Last Thursday, the Sound Transit Board heard a report (PDF) on the varying options that have been studied for East Link’s B and C segments. In April, the Board’s go-ahead with the 112th Ave/B2M segment (see image above) accelerated the alignment into preliminary engineering. The Board also chose two downtown preferred alternatives: C9T, a tunnel, and C11A, a surface alternative in the event of inadequate funds for the tunnel. For those unfamiliar with the storied history of East Link planning, the B2M alternative is the most direct path to the Bellevue Transit Center, but because runs so close to neighborhoods, has been targeted acutely by NIMBY residents in South Bellevue.
The report given on Thursday was heavy on how a 112th Avenue alignment could work with “community interests.” Six options were studied which mix-and-matched various 112th Ave modifications (at-grade, side-running, center-running, etc.) with the downtown C segment options, the C9T tunnel and the C11A surface alignment. A brief rundown of the options before I get to my scatterbrained thoughts:
More below the jump.
Options 1 & 2 run the 112th Ave segment to the downtown tunnel with its southern portal at Main Street. The first has trains center-running along 112th, while the second has them running west-side. Because trains need to curve west into the tunnel portal, a more indirect east-side running option was not considered.
Options 3 & 4 run the 112th Ave segment to the downtown tunnel with its southern portal further north at 2nd Street, meaning a shorter tunnel. Option 3 would have trains center-running all the way up 112th to the portal, while Option 4 would have the trains running east-side in a trench/retained cut. The east-side running option was considered here because the 2nd Street portal does not require as tight a turn into the tunnel. The west-side option was nixed due to building setbacks being much wider on the east side of the street with less property condemnations. Buildings on the west-side, however, go up right to the street.

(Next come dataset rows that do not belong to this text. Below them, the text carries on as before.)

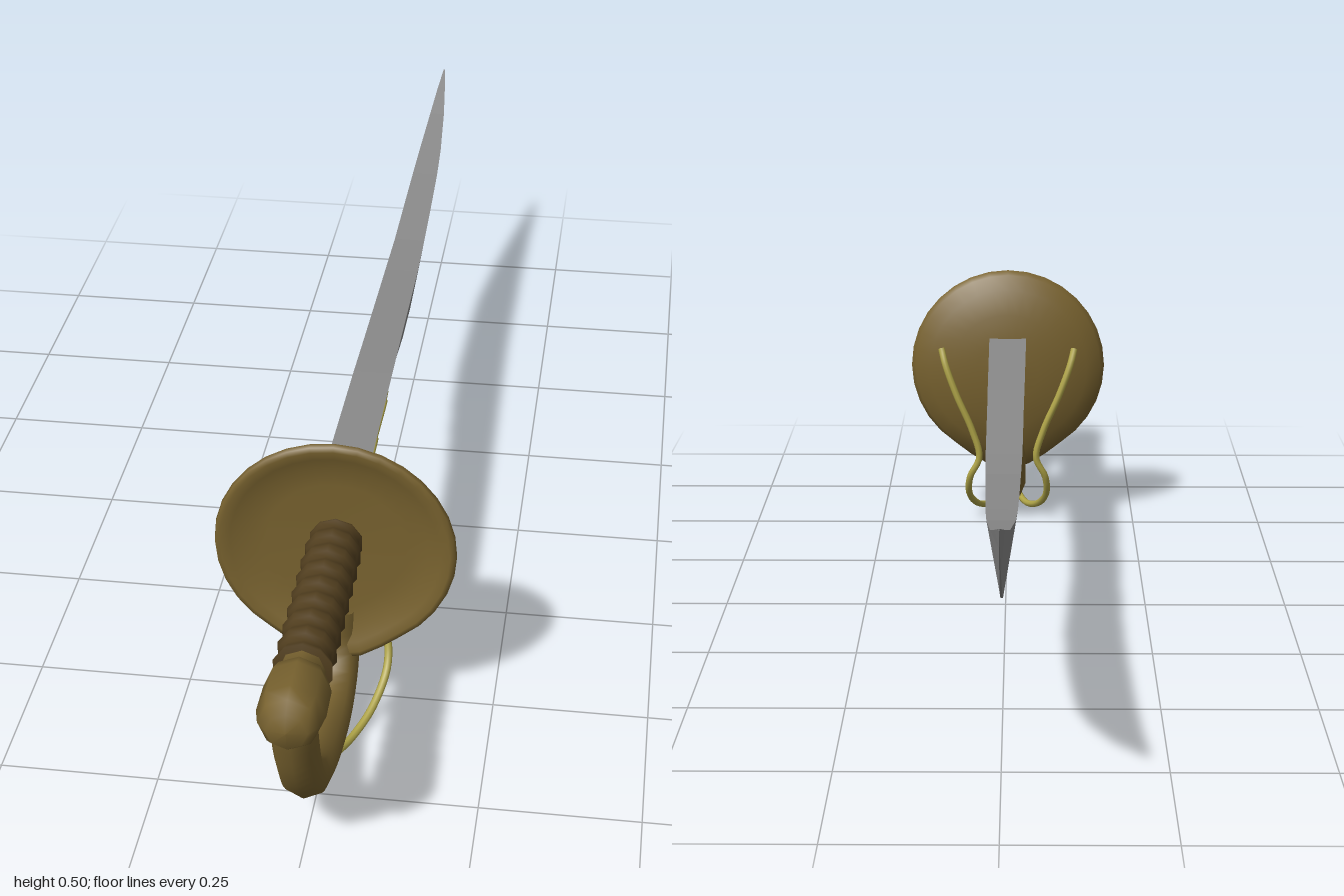
import * as THREE from 'three';

const material = (name, color, side = THREE.FrontSide) => {
  const m = new THREE.MeshStandardMaterial({ color, side });
  m.name = name;
  return m;
};

// Blade stations: z, spine height, edge height, half width of the spine
const STATIONS = [
  [0.5, 0.382, 0.257, 0.036], [0.1, 0.376, 0.266, 0.033], [0, 0.373, 0.26, 0.032],
  [-0.15, 0.368, 0.238, 0.031], [-0.29, 0.364, 0.22, 0.03], [-0.41, 0.365, 0.218, 0.028],
  [-0.55, 0.374, 0.231, 0.026], [-0.66, 0.382, 0.245, 0.024], [-0.75, 0.393, 0.282, 0.021],
  [-0.87, 0.417, 0.352, 0.014], [-0.95, 0.442, 0.415, 0.007], [-1, 0.459, 0.455, 0.001],
];
const EDGE = 0.08; // edge width as a share of the spine width

function bladeGeometry() {
  const pos = [], index = [];
  for (const [z, top, bottom, w] of STATIONS) {
    const e = w * EDGE;
    pos.push(-w, top, z, w, top, z, e, bottom, z, -e, bottom, z);
  }
  const last = STATIONS.length - 1;
  for (let i = 0; i < last; i++) {
    for (let k = 0; k < 4; k++) {
      const a = i * 4 + k, b = i * 4 + (k + 1) % 4;
      index.push(a, b, b + 4, a, b + 4, a + 4);
    }
  }
  const t = last * 4;
  index.push(0, 3, 2, 0, 2, 1, t, t + 1, t + 2, t, t + 2, t + 3);
  const g = new THREE.BufferGeometry();
  g.setAttribute('position', new THREE.Float32BufferAttribute(pos, 3));
  g.setIndex(index);
  const flat = g.toNonIndexed();
  flat.computeVertexNormals();
  return flat;
}

// Half width of the blade at a point on its side
function bladeSide(z, y) {
  let i = 0;
  while (i < STATIONS.length - 2 && z < STATIONS[i + 1][0]) i++;
  const A = STATIONS[i], B = STATIONS[i + 1];
  const t = (A[0] - z) / (A[0] - B[0]);
  const [top, bottom, w] = [1, 2, 3].map(k => A[k] + (B[k] - A[k]) * t);
  return w * (EDGE + (1 - EDGE) * (y - bottom) / (top - bottom));
}

// Lathe turned about the z axis; profile is [radius, z] from back to front
function turned(profile, sides) {
  const g = new THREE.LatheGeometry(profile.map(p => new THREE.Vector2(p[0], p[1])), sides);
  return g.rotateX(Math.PI / 2);
}

function tube(points, radius, steps, sides) {
  const curve = new THREE.CatmullRomCurve3(points.map(p => new THREE.Vector3(...p)));
  return new THREE.TubeGeometry(curve, steps, radius, sides);
}

export function createModel() {
  const model = new THREE.Group();
  const steel = material('steel', 0x8a8a8a);
  const brass = material('brass', 0x78622f);
  const leather = material('leather', 0x523f1f);
  const gold = material('gold', 0xb0a548, THREE.DoubleSide);

  const add = (name, geometry, mat, y = 0) => {
    const mesh = new THREE.Mesh(geometry, mat);
    mesh.name = name;
    mesh.position.y = y;
    model.add(mesh);
  };

  add('blade', bladeGeometry(), steel);

  // Dished guard, drawn out to a point at the bottom
  const guard = turned([
    [0, 0.482], [0.06, 0.485], [0.11, 0.493], [0.155, 0.507], [0.182, 0.524], [0.19, 0.536],
    [0.188, 0.544], [0.18, 0.546], [0.165, 0.542], [0.145, 0.534], [0.11, 0.529], [0, 0.527],
  ], 32);
  const p = guard.attributes.position;
  for (let i = 0; i < p.count; i++) {
    const x = p.getX(i), y = p.getY(i), r = Math.hypot(x, y);
    if (r < 0.1) continue;
    const s = 1 + 0.11 * Math.max(0, (-y / r - 0.89) / 0.11);
    p.setXY(i, x * s, y * s);
  }
  add('guard', guard, brass, 0.318);

  // Ribbed grip
  const ribs = [];
  for (let i = 0; i <= 32; i++) {
    ribs.push([0.042 + 0.0035 * Math.cos(i * Math.PI / 2), 0.52 + 0.33 * i / 32]);
  }
  add('grip', turned([[0, 0.52], ...ribs, [0, 0.852]], 10), leather, 0.323);

  // Collar and pommel
  add('pommel', turned([
    [0.034, 0.845], [0.034, 0.868], [0.042, 0.875], [0.049, 0.895], [0.05, 0.95],
    [0.044, 0.975], [0.03, 0.992], [0, 0.996],
  ], 8), brass, 0.324);

  // Knuckle bow from the pommel round to the foot of the guard
  add('knuckleBow', tube([
    [0, 0.325, 0.94], [0, 0.27, 0.928], [0, 0.2, 0.903], [0, 0.143, 0.865], [0, 0.097, 0.81],
    [0, 0.064, 0.715], [0, 0.054, 0.61], [0, 0.08, 0.545], [0, 0.125, 0.517], [0, 0.19, 0.512],
  ], 0.035, 32, 8), brass);

  // Scrollwork paths on the blade side, as [z, y]
  const scrolls = [
    [[0.495, 0.352], [0.46, 0.318], [0.4, 0.314], [0.35, 0.332], [0.3, 0.352], [0.262, 0.347],
      [0.258, 0.322], [0.29, 0.312], [0.31, 0.328], [0.285, 0.338]],
    [[0.47, 0.3], [0.43, 0.328], [0.37, 0.316], [0.31, 0.302], [0.25, 0.312], [0.2, 0.336],
      [0.155, 0.351], [0.11, 0.328], [0.04, 0.303]],
    [[0.49, 0.335], [0.44, 0.338], [0.39, 0.33], [0.33, 0.325], [0.27, 0.335]],
  ];
  for (const [side, label] of [[1, 'left'], [-1, 'right']]) {
    scrolls.forEach((path, i) => add(`${label}Scroll${i + 1}`,
      tube(path.map(([z, y]) => [side * bladeSide(z, y), y, z]), 0.005, 40, 6), gold));

    // Wire down the back of the guard and under the bow
    add(`${label}Wire`, tube([
      [0.13, 0.36, 0.495], [0.122, 0.33, 0.482], [0.1, 0.27, 0.474], [0.07, 0.2, 0.473],
      [0.056, 0.145, 0.473], [0.074, 0.105, 0.479], [0.077, 0.065, 0.503],
      [0.06, 0.025, 0.56], [0.035, 0.01, 0.62], [0.012, 0.025, 0.69],
    ].map(([x, y, z]) => [side * x, y, z]), 0.0065, 48, 8), gold);
  }
  return model;
}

Options 5 & 6 run trains from the B segment to the C11A surface alignment, with 5 center-running and 6 west-side running. An east-side option wasn’t considered for the same reason as Options 1 & 2.
While you can view the CH2M Hill report and analysis in its entirety (PDF), there are a few thoughts about what might be feasible.:
Any option that either runs the trains center through 112th or on the west-side is bound to be unpopular among most South Bellevue residents given the “preserve homes and roads” mantra. Bellevue is also heavily pro-tunnel, meaning that Options 5 & 6 likely do not fare well, despite yielding the greatest cost reductions.
I would surmise that Option 4 would pique the most interest due to: a shorter and cheaper tunnel, wide setbacks east of 112th allowing for right-of-way to minimize property displacements, and mitigated noise impacts thanks to the trench. Downsides include longest construction duration and most environmental impacts within the wetland buffer (but not the wetland itself). However, among the issues that seem most politically important to Bellevue, Option 4 seems most likely to shine the brightest.
Keep in mind that while Sound Transit and the City have ostensibly surged forward with the B2M options, there are several camps that have been steadfast to tauting B7 as the better alternative, which would run trains around South Bellevue and Mercer Slough and alongside the freeway. In February, we openly condemned B7 as an inadequate choice for East Link. At a workshop (PDF) on June 15th, the first of three, ST invited community members and residents to discuss the B2M/112th options. Turnout among B7 supporters was apparent, however. Martin Paquette, an occasional STB commenter, had this small synopsis:
Tonight’s workshop was civilized, and it appeared that a large amount of discussion occurred that related to the best ways to accomplish B2M along 112th Avenue. There were a huge lot of persons who were wearing B7 stickers, but they weren’t blowing tremendously loud horns; rather, they let Sound Transit get its job done. Nevertheless, there were no visible persons who were against B7.
From another report at the same workshop, we also learned a little more about Option 4’s retained cut/trench and its impacts on the Bellevue Club, which would have to lose some land for the right-of-way. Among the concerns were the loss of a few of the club’s tennis courts, little room for landscaping along 112th Ave, and an aesthetically unappealing suicide net that would be placed over the trench.
As previously mentioned, there will be two more workshops (one of which is tonight), and an open house on July 14th. We’ll keep you updated as ST and City move to choose an option for this segment of East Link.